*** Opening Record extracts ***

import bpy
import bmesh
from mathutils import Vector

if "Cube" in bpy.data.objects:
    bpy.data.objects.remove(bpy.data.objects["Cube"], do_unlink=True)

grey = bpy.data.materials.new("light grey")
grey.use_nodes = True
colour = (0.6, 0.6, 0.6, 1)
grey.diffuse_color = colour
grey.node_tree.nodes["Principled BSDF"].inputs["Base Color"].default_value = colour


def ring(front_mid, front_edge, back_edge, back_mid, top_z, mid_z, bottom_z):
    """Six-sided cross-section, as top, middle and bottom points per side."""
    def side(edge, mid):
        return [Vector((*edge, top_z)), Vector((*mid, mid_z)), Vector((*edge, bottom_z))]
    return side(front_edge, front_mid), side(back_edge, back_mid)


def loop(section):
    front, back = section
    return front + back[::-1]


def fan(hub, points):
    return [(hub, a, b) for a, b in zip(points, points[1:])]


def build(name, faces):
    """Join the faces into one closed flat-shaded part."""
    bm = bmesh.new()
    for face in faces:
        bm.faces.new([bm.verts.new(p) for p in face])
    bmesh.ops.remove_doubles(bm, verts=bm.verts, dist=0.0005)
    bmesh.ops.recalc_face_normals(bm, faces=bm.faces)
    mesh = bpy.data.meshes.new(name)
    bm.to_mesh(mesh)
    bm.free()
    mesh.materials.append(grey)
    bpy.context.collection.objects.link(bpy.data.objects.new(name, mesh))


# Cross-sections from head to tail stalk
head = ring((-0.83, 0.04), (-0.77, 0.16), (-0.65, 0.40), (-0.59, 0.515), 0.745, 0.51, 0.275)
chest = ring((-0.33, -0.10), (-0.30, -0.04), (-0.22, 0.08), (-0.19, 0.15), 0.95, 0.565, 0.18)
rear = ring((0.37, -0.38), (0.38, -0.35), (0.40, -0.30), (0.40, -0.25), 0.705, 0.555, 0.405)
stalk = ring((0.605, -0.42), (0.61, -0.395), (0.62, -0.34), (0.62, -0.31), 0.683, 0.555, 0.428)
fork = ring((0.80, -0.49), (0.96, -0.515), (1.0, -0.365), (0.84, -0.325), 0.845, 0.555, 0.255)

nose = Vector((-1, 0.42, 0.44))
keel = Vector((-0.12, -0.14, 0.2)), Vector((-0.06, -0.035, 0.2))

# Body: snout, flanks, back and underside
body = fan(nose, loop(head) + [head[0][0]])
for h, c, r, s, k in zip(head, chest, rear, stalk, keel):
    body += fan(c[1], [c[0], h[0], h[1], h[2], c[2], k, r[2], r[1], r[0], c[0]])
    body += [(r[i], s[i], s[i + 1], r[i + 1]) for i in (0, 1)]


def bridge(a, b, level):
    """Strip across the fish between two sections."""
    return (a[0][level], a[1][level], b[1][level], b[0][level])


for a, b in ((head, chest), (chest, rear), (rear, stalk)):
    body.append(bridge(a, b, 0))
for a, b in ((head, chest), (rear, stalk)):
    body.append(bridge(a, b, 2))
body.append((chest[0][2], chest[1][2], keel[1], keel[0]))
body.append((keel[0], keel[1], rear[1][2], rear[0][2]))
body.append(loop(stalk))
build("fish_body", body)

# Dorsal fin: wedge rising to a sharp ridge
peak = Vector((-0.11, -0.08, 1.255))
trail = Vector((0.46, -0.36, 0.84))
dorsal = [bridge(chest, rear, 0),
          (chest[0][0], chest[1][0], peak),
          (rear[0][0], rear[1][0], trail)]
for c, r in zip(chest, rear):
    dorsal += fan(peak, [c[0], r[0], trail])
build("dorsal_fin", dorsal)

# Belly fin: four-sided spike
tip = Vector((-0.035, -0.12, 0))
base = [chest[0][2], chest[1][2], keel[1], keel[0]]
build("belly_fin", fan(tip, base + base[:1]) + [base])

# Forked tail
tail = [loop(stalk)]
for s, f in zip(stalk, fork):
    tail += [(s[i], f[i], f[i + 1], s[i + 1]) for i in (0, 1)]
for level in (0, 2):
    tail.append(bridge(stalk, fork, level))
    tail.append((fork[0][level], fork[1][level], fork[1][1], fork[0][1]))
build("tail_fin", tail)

*** Closing Record extracts ***

Above are the records. Copy the lines beginning at the one that has "base = [chest[0][2], chest[1][2], keel[1], keel[0]]" and ending with the one that has "tail.append(bridge(stalk, fork, level))", unchanged.

base = [chest[0][2], chest[1][2], keel[1], keel[0]]
build("belly_fin", fan(tip, base + base[:1]) + [base])

# Forked tail
tail = [loop(stalk)]
for s, f in zip(stalk, fork):
    tail += [(s[i], f[i], f[i + 1], s[i + 1]) for i in (0, 1)]
for level in (0, 2):
    tail.append(bridge(stalk, fork, level))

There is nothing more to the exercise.